How do you turn a poem into a piece of theatre? Morag Fullarton’s answer, as she directs Liz Lochhead’s 2016 poem Credo into a charming seven-minute short as part of the National Theatre Scotland’s Scenes for Survival, shares something with the impulse of a children’s book illustrator. Her creation, performed by Lochhead herself alongside Andy Clark, turns on simplicity and wit, and an impressive intimacy with the audience, even through the screen.
Lochhead sits off-centre in the stands of an empty open-air theatre. She faces an undecorated stage, where Clark paces, mimes, dances, agonises – contorts himself to satisfy her words. She is a director in rehearsal, a children’s story time reader, giving advice or instructions to a single listener in need of constant correction but also eager to please. She is a figure of wisdom delivering a mediation, or manifesto, or a mandate. Whether we are being consulted, advised, or commanded, all I know that is that we want to listen. The shots which zoom out to the rows and rows of unfilled seats around Lochhead should emphasise her smallness, but Fullarton’s use of colour, where Lochhead’s orange and red toned clothes stand out of the grey and green backdrop like a single ripe tomato in a harvested field, ensures that Lochhead steals the gaze and becomes, in these shots, unavoidably alluring.
Daryl Cockburn’s filming and editing conjures a certain magic throughout the piece. Simplicity and crispness characterise his style, with never a wasted shot nor meaningless angle. Lochhead’s facial expressions shine in the close-ups – cheeky, eyebrow-arching – which expose us to the full smart of her light-hearted mockery; we grovel an apology for any time we told folk what to think, or told the story out of order. Lochhead’s facial expressions revel in these close-ups. Wider shots reveal the small but lively details which give the production its character, like the stepladder which Clark has to climb to get onto the stage or the ‘Keep It Fresh’ box which stores his props. This sharp filming coincides with the colour-schemed symmetry of the setting to create a Wes Anderson-esque effect as Lochhead reads her lines.
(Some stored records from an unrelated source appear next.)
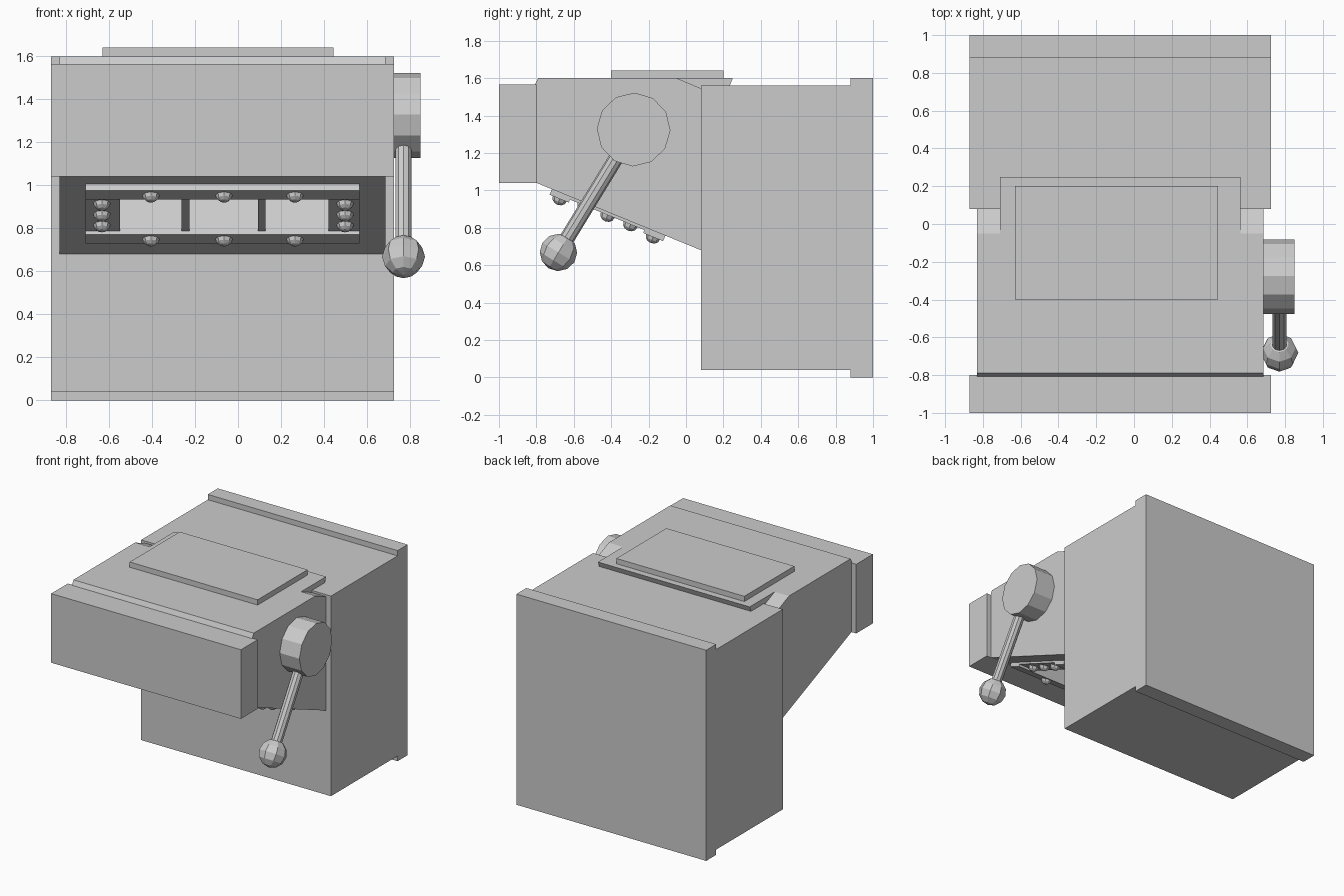
import bpy, bmesh, math
from mathutils import Vector, Matrix

if "Cube" in bpy.data.objects:
    bpy.data.objects.remove(bpy.data.objects["Cube"])


def finish(bm, name):
    bmesh.ops.recalc_face_normals(bm, faces=bm.faces)
    me = bpy.data.meshes.new(name)
    bm.to_mesh(me)
    bm.free()
    ob = bpy.data.objects.new(name, me)
    bpy.context.collection.objects.link(ob)
    return ob


def extrude_x(name, profile, x0, x1):
    """Side profile of (y, z) points, extruded from x0 to x1."""
    bm = bmesh.new()
    face = bm.faces.new([bm.verts.new((x0, y, z)) for y, z in profile])
    ext = bmesh.ops.extrude_face_region(bm, geom=[face])
    moved = [g for g in ext["geom"] if isinstance(g, bmesh.types.BMVert)]
    bmesh.ops.translate(bm, verts=moved, vec=(x1 - x0, 0, 0))
    return finish(bm, name)


def rect(y0, y1, z0, z1):
    return [(y0, z0), (y1, z0), (y1, z1), (y0, z1)]


def basis(x, y, z, loc):
    m = Matrix((x, y, z)).transposed().to_4x4()
    m.translation = loc
    return m


L, R = -0.87, 0.725        # full body width
HL, HR = -0.83, 0.685      # narrower head
PL, PR = -0.71, 0.565      # panel and tongue width

# Body with a raised back plate
extrude_x("body", [(0.08, 0.04), (0.88, 0.04), (0.88, 0), (1, 0), (1, 1.6),
                   (0.88, 1.6), (0.88, 1.56), (0.08, 1.56)], L, R)

# Overhanging head, front block, rear tongue and top plate
head = extrude_x("head", [(-0.81, 1.56), (-0.79, 1.6), (-0.05, 1.6), (0.08, 1.545),
                          (0.08, 0.68), (-0.8, 1.04)], HL, HR)
extrude_x("front_block", rect(-1, -0.8, 1.04, 1.565), L, R)
extrude_x("rear_tongue", [(-0.05, 1.6), (0.25, 1.6), (0.23, 1.55), (-0.05, 1.5)], PL, PR)
extrude_x("top_plate", rect(-0.4, 0.2, 1.6, 1.64), -0.63, 0.445)

# Sloped underside: s runs along the slope, n points outward
U = Vector((0, 0.88, -0.36)).normalized()
N = Vector((0, U.z, -U.y))
ORIGIN = Vector((0, -0.8, 1.04))


def slope_box(name, s0, s1, n0, n1, x0, x1):
    pts = [ORIGIN + U * s + N * n for s, n in ((s0, n0), (s1, n0), (s1, n1), (s0, n1))]
    return extrude_x(name, [(p.y, p.z) for p in pts], x0, x1)


# Recess in the underside
cutter = slope_box("recess_cutter", 0.2, 0.63, -0.2, 0.05, -0.55, 0.42)
cutter.hide_render = True
mod = head.modifiers.new("recess", "BOOLEAN")
mod.operation = "DIFFERENCE"
mod.object = cutter
bpy.context.view_layer.objects.active = head
bpy.ops.object.modifier_apply(modifier=mod.name)
bpy.data.objects.remove(cutter)

# Frame bars and dividers around the recess
slope_box("frame_front_bar", 0.09, 0.2, -0.005, 0.032, PL, PR)
slope_box("frame_back_bar", 0.63, 0.745, -0.005, 0.032, PL, PR)
slope_box("frame_left_bar", 0.2, 0.63, -0.005, 0.015, PL, -0.55)
slope_box("frame_right_bar", 0.2, 0.63, -0.005, 0.015, 0.42, PR)
for x in (-0.244, 0.11):
    slope_box("divider", 0.2, 0.63, -0.02, 0.015, x - 0.018, x + 0.018)

# Round-headed bolts on the frame
bolts = [(x, s, 0.032) for x in (-0.405, -0.065, 0.265) for s in (0.148, 0.687)]
bolts += [(x, s, 0.017) for x in (-0.633, 0.498) for s in (0.285, 0.418, 0.55)]
for x, s, n in bolts:
    bm = bmesh.new()
    bmesh.ops.create_uvsphere(bm, u_segments=8, v_segments=6, radius=0.04)
    loc = ORIGIN + U * s + N * n + Vector((x, 0, 0))
    bm.transform(basis(Vector((1, 0, 0)), U, N * 0.85, loc))
    finish(bm, "bolt")

# Crank: hub, rod and ball knob
hub = Vector((0.77, -0.28, 1.325))
knob = Vector((0.77, -0.682, 0.668))
axis = (knob - hub).normalized()
X = Vector((1, 0, 0))
side = axis.cross(X)

bm = bmesh.new()
bmesh.ops.create_cone(bm, cap_ends=True, segments=12, radius1=0.197, radius2=0.197, depth=0.17)
bm.transform(basis(axis, side, X, Vector((0.765, hub.y, hub.z))))
finish(bm, "crank_hub")

start = hub + axis * 0.12
bm = bmesh.new()
bmesh.ops.create_cone(bm, cap_ends=True, segments=10, radius1=0.04, radius2=0.04,
                      depth=(knob - start).length)
bm.transform(basis(X, side, axis, (start + knob) / 2))
finish(bm, "crank_rod")

bm = bmesh.new()
bmesh.ops.create_uvsphere(bm, u_segments=8, v_segments=6, radius=0.1)
bm.transform(basis(X, side, axis, knob))
finish(bm, "crank_knob")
This piece borrows from film director Wes Anderson, too, the feeling of two overlapping – different, if not explicitly conflicting – rhythms. Lochhead’s lilting vocals and subtle, wry facial expressions follow the rhythm of the teacher – rehearsed, experienced, controlled – whereas Clark’s movements are less continuous, more stop-start: the rhythm of the student who acts and then must correct, over and over again. Clark’s actions are immediate signifiers, operating within the audience’s first viewing and exerting their effect, humorous or illustrative, at once, whereas Lochhead’s vocals can only register after multiple viewings. That is, while I found that re-watching Clark’s movements only consolidated already-gathered humour, listening again to Lochhead’s words multiplied their meaning through details or expressions I had previously missed.
With Clark as the body and Lochhead as the voice of the duet, pulled together into a harmony of taste by Fullarton’s bold yet structured direction, Credo offers a charmingly honest reworking of this 2016 poem, which demands to be watched over and over again.